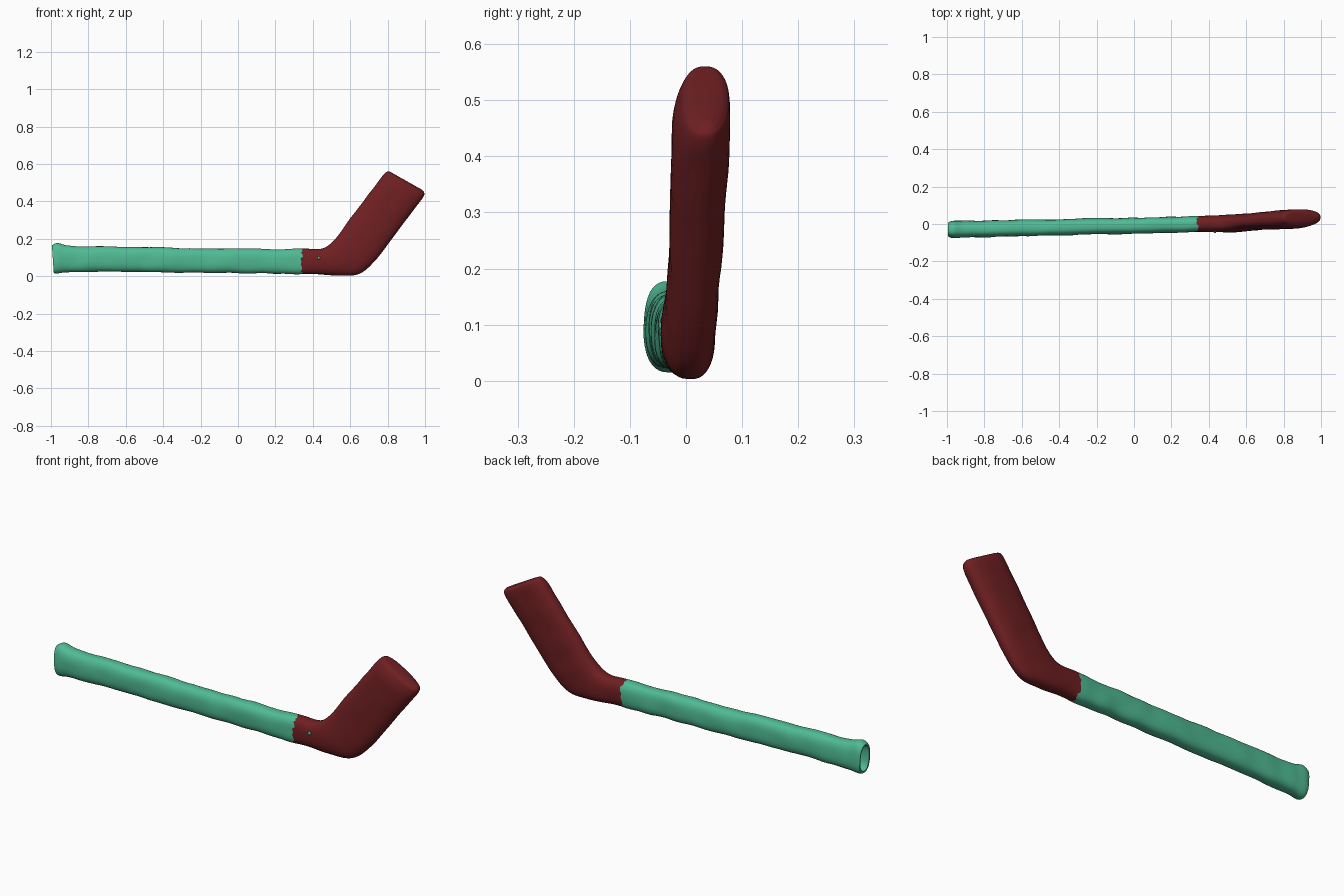
import bpy, bmesh, math, random
from mathutils import Vector, noise

if "Cube" in bpy.data.objects:
    bpy.data.objects.remove(bpy.data.objects["Cube"])

random.seed(4)
SIDES = 40
RAGGED = [random.uniform(-0.008, 0.008) for _ in range(SIDES)]


def paint(obj, name, color):
    mat = bpy.data.materials.new(name)
    mat.diffuse_color = (*color, 1)
    mat.use_nodes = True
    mat.node_tree.nodes["Principled BSDF"].inputs["Base Color"].default_value = mat.diffuse_color
    obj.data.materials.append(mat)


def spline(keys, steps):
    # Catmull-Rom through the key sections
    out = []
    for i in range(len(keys) - 1):
        p = [keys[max(0, min(len(keys) - 1, i + k))] for k in (-1, 0, 1, 2)]
        for s in range(steps):
            t = s / steps
            out.append([0.5 * (2 * b + (c - a) * t + (2 * a - 5 * b + 4 * c - d) * t * t
                               + (3 * b - a - 3 * c + d) * t ** 3) for a, b, c, d in zip(*p)])
    return out + [list(keys[-1])]


def ring(section, power, bumps):
    # section: top x, top z, bottom x, bottom z, y centre, half thickness
    tx, tz, bx, bz, y, h = section
    mid = Vector(((tx + bx) / 2, y, (tz + bz) / 2))
    up = Vector(((tx - bx) / 2, 0, (tz - bz) / 2))
    pts = []
    for i in range(SIDES):
        a = 2 * math.pi * i / SIDES
        c, s = math.cos(a), math.sin(a)
        e = 2 / power
        co = (mid + up * math.copysign(abs(c) ** e, c)
              + Vector((0, h * math.copysign(abs(s) ** e, s), 0)))
        n = (co - mid).normalized()
        pts.append(co + n * bumps * noise.noise(co * 11))
    return pts


def loft(name, rings, color, cap_start=False, cap_end=False):
    bm = bmesh.new()
    loops = [[bm.verts.new(p) for p in r] for r in rings]
    for a, b in zip(loops, loops[1:]):
        for i in range(SIDES):
            j = (i + 1) % SIDES
            bm.faces.new((a[i], a[j], b[j], b[i]))
    if cap_start:
        bm.faces.new(loops[0])
    if cap_end:
        bm.faces.new(loops[-1])
    bmesh.ops.recalc_face_normals(bm, faces=bm.faces)
    mesh = bpy.data.meshes.new(name)
    bm.to_mesh(mesh)
    bm.free()
    obj = bpy.data.objects.new(name, mesh)
    bpy.context.collection.objects.link(obj)
    paint(obj, name + "_colour", color)
    bpy.ops.object.select_all(action='DESELECT')
    obj.select_set(True)
    bpy.context.view_layer.objects.active = obj
    bpy.ops.object.shade_smooth_by_angle(angle=math.radians(40))
    return obj


GREEN = (0.08, 0.50, 0.30)
RED = (0.16, 0.014, 0.016)

# Wrapped handle with flared, hollow butt end
handle_keys = [
    (-0.995, 0.165, -0.985, 0.018, -0.030, 0.040),
    (-0.965, 0.178, -0.965, 0.014, -0.030, 0.046),
    (-0.91, 0.165, -0.91, 0.022, -0.028, 0.045),
    (-0.80, 0.160, -0.80, 0.024, -0.026, 0.044),
    (-0.50, 0.157, -0.50, 0.022, -0.020, 0.044),
    (-0.20, 0.150, -0.20, 0.019, -0.013, 0.043),
    (0.10, 0.147, 0.10, 0.015, -0.007, 0.043),
    (0.34, 0.146, 0.34, 0.012, -0.001, 0.043),
]
hollow_keys = [
    (-0.90, 0.12, -0.90, 0.06, -0.028, 0.010),
    (-0.95, 0.150, -0.95, 0.034, -0.030, 0.026),
    (-0.992, 0.157, -0.985, 0.026, -0.030, 0.034),
]
sections = spline(handle_keys, 10)
rings = [ring(s, 2.6, 0.005) for s in sections]
seam = [p + Vector((r, 0, 0)) for p, r in zip(rings[-1], RAGGED)]
rings[-1] = seam
inner = [ring(s, 2.4, 0.002) for s in hollow_keys]
loft("handle", inner + rings, GREEN, cap_start=True)

# Bent blade with rounded tip
blade_keys = [
    (0.355, 0.147, 0.36, 0.012, 0.000, 0.043),
    (0.425, 0.146, 0.45, 0.009, 0.002, 0.044),
    (0.475, 0.160, 0.545, 0.004, 0.003, 0.047),
    (0.520, 0.198, 0.625, 0.006, 0.006, 0.047),
    (0.560, 0.254, 0.690, 0.038, 0.011, 0.046),
    (0.605, 0.315, 0.745, 0.098, 0.015, 0.046),
    (0.690, 0.428, 0.850, 0.237, 0.022, 0.049),
    (0.765, 0.525, 0.945, 0.365, 0.027, 0.051),
    (0.793, 0.556, 0.990, 0.428, 0.033, 0.044),
    (0.808, 0.560, 0.994, 0.448, 0.036, 0.032),
    (0.820, 0.555, 0.985, 0.462, 0.038, 0.016),
]
blade = [ring(s, 2.5, 0.004) for s in spline(blade_keys, 6)]
loft("blade", [seam] + blade, RED, cap_end=True)

# Small peg hole showing the handle colour
bpy.ops.mesh.primitive_uv_sphere_add(segments=12, ring_count=8, radius=0.008,
                                     location=(0.432, -0.041, 0.098))
peg = bpy.context.object
peg.name = "peg"
paint(peg, "peg_colour", GREEN)
bpy.ops.object.shade_smooth_by_angle()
|---|
= YOUR GOAL =
In the answer, return exactly the lines from the line containing "# Small peg hole showing the handle colour" to the end of the records above, and no others.

= WRITTEN SOLUTION =
# Small peg hole showing the handle colour
bpy.ops.mesh.primitive_uv_sphere_add(segments=12, ring_count=8, radius=0.008,
                                     location=(0.432, -0.041, 0.098))
peg = bpy.context.object
peg.name = "peg"
paint(peg, "peg_colour", GREEN)
bpy.ops.object.shade_smooth_by_angle()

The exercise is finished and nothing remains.